▽

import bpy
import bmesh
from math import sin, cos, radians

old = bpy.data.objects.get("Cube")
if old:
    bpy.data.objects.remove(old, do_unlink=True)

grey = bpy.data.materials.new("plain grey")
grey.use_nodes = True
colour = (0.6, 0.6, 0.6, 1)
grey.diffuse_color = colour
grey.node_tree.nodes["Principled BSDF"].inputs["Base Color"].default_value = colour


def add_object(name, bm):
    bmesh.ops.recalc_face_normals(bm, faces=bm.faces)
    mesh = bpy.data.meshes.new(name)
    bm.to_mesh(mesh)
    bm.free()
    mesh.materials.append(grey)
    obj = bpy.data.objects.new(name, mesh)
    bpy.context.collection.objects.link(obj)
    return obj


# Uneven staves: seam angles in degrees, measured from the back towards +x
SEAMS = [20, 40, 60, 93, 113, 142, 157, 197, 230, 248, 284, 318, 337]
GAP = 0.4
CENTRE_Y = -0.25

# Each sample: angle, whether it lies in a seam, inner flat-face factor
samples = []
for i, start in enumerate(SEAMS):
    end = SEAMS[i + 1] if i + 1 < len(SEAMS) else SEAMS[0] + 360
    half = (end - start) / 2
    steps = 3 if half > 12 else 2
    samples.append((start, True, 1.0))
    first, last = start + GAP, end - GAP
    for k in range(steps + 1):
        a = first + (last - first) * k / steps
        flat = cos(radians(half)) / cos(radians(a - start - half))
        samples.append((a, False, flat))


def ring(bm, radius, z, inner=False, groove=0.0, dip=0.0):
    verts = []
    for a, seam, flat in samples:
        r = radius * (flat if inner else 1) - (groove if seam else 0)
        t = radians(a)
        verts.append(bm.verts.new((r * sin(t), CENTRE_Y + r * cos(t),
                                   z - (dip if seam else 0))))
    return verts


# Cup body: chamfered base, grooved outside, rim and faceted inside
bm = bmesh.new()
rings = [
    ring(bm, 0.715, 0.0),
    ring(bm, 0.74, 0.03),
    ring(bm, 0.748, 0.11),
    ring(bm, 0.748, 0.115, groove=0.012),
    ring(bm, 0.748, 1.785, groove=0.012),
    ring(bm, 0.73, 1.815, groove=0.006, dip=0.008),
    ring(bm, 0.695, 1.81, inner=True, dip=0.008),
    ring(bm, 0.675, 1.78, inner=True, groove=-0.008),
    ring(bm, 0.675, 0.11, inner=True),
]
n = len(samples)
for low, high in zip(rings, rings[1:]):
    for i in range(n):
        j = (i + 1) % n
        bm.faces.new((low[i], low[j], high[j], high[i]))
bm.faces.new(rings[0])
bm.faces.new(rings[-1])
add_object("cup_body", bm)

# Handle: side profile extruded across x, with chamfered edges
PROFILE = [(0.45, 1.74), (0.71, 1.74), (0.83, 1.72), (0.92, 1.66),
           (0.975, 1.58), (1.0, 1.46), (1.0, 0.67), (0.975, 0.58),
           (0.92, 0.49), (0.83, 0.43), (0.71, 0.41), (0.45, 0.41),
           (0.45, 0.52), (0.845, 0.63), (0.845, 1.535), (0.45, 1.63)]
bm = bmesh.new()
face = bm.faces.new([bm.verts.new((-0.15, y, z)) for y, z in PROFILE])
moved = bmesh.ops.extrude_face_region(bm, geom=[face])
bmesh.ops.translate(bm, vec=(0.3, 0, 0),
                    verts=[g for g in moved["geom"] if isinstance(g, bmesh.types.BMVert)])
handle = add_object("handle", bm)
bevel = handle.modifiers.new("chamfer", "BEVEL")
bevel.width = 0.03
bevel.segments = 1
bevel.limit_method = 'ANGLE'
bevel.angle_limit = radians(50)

△

=== Work order ===
Return every line from the entries above that contains the word "append".

=== Output of the exercise ===
    mesh.materials.append(grey)
    samples.append((start, True, 1.0))
        samples.append((a, False, flat))
        verts.append(bm.verts.new((r * sin(t), CENTRE_Y + r * cos(t),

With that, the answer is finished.